___ EXTRACTED ENTRIES
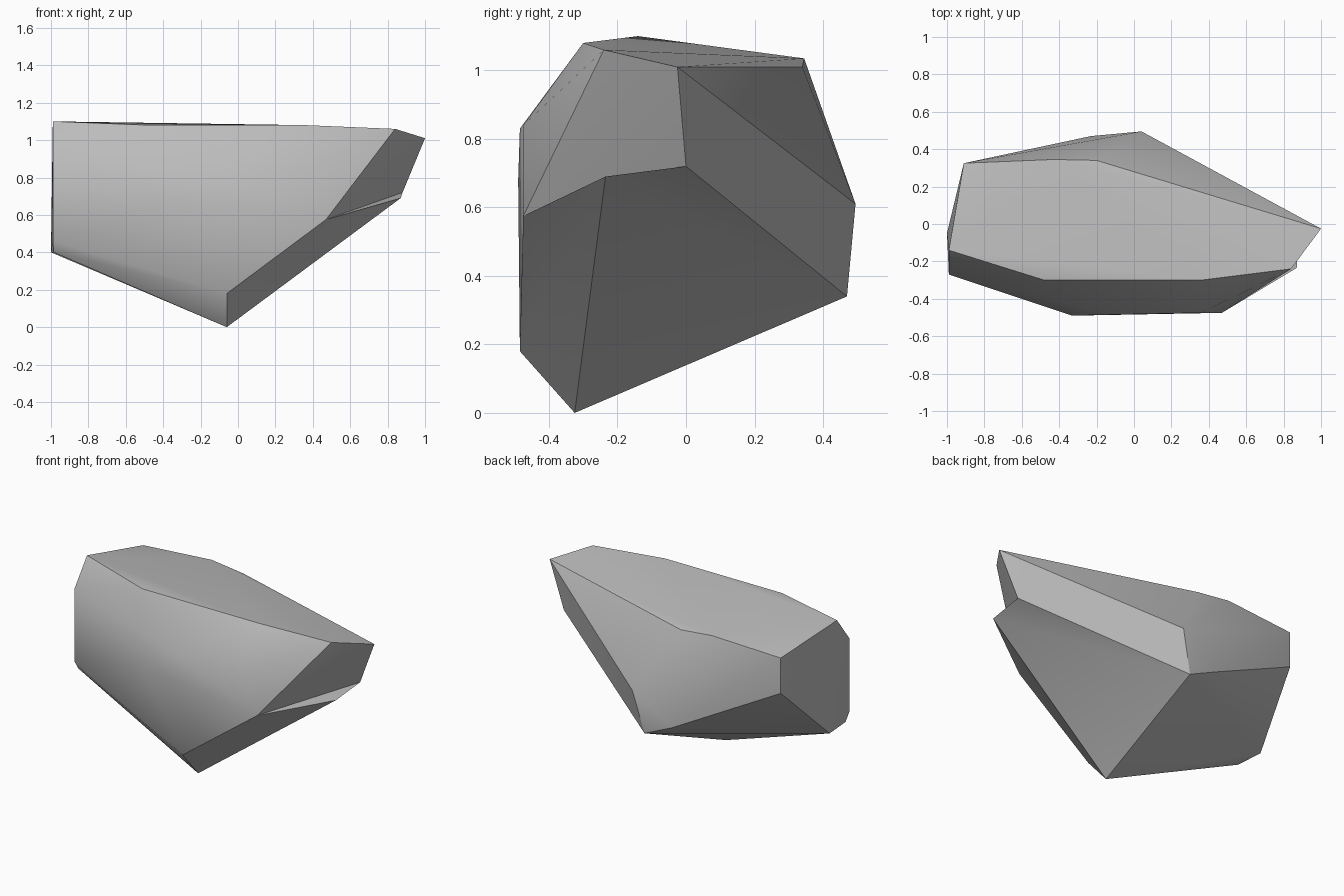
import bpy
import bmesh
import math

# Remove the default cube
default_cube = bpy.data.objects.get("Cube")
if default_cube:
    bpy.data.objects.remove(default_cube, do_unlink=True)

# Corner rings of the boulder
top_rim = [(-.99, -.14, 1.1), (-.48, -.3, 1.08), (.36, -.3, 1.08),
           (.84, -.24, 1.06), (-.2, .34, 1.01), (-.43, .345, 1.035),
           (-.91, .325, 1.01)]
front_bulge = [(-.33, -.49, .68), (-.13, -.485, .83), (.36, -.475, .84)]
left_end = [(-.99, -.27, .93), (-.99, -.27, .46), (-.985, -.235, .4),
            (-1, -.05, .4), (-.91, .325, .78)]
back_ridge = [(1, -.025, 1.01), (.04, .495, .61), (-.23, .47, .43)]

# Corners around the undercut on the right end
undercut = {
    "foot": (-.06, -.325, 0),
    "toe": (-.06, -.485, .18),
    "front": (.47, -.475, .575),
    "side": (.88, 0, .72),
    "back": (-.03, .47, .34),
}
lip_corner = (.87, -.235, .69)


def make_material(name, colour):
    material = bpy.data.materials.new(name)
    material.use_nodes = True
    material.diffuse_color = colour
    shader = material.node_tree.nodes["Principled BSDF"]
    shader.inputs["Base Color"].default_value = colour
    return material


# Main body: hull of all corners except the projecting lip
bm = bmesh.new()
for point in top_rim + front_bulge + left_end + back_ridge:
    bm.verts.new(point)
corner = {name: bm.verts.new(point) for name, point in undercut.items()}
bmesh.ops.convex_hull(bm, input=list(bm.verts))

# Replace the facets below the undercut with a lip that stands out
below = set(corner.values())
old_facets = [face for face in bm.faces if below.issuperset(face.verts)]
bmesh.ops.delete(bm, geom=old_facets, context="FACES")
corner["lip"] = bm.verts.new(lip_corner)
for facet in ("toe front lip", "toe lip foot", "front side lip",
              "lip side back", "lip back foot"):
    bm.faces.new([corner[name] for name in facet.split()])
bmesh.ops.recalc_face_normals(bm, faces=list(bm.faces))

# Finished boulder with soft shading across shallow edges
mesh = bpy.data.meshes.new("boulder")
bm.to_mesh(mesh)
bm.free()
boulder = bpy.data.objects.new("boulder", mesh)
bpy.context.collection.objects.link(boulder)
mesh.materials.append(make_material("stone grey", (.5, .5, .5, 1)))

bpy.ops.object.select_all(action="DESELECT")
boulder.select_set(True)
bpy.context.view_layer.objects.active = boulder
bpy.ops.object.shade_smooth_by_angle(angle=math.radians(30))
______
= WHAT TO WORK ON =
Print all of the entries word for word. Skip any images they contain.

= RESULT FOR THIS TASK =
import bpy
import bmesh
import math

# Remove the default cube
default_cube = bpy.data.objects.get("Cube")
if default_cube:
    bpy.data.objects.remove(default_cube, do_unlink=True)

# Corner rings of the boulder
top_rim = [(-.99, -.14, 1.1), (-.48, -.3, 1.08), (.36, -.3, 1.08),
           (.84, -.24, 1.06), (-.2, .34, 1.01), (-.43, .345, 1.035),
           (-.91, .325, 1.01)]
front_bulge = [(-.33, -.49, .68), (-.13, -.485, .83), (.36, -.475, .84)]
left_end = [(-.99, -.27, .93), (-.99, -.27, .46), (-.985, -.235, .4),
            (-1, -.05, .4), (-.91, .325, .78)]
back_ridge = [(1, -.025, 1.01), (.04, .495, .61), (-.23, .47, .43)]

# Corners around the undercut on the right end
undercut = {
    "foot": (-.06, -.325, 0),
    "toe": (-.06, -.485, .18),
    "front": (.47, -.475, .575),
    "side": (.88, 0, .72),
    "back": (-.03, .47, .34),
}
lip_corner = (.87, -.235, .69)


def make_material(name, colour):
    material = bpy.data.materials.new(name)
    material.use_nodes = True
    material.diffuse_color = colour
    shader = material.node_tree.nodes["Principled BSDF"]
    shader.inputs["Base Color"].default_value = colour
    return material


# Main body: hull of all corners except the projecting lip
bm = bmesh.new()
for point in top_rim + front_bulge + left_end + back_ridge:
    bm.verts.new(point)
corner = {name: bm.verts.new(point) for name, point in undercut.items()}
bmesh.ops.convex_hull(bm, input=list(bm.verts))

# Replace the facets below the undercut with a lip that stands out
below = set(corner.values())
old_facets = [face for face in bm.faces if below.issuperset(face.verts)]
bmesh.ops.delete(bm, geom=old_facets, context="FACES")
corner["lip"] = bm.verts.new(lip_corner)
for facet in ("toe front lip", "toe lip foot", "front side lip",
              "lip side back", "lip back foot"):
    bm.faces.new([corner[name] for name in facet.split()])
bmesh.ops.recalc_face_normals(bm, faces=list(bm.faces))

# Finished boulder with soft shading across shallow edges
mesh = bpy.data.meshes.new("boulder")
bm.to_mesh(mesh)
bm.free()
boulder = bpy.data.objects.new("boulder", mesh)
bpy.context.collection.objects.link(boulder)
mesh.materials.append(make_material("stone grey", (.5, .5, .5, 1)))

bpy.ops.object.select_all(action="DESELECT")
boulder.select_set(True)
bpy.context.view_layer.objects.active = boulder
bpy.ops.object.shade_smooth_by_angle(angle=math.radians(30))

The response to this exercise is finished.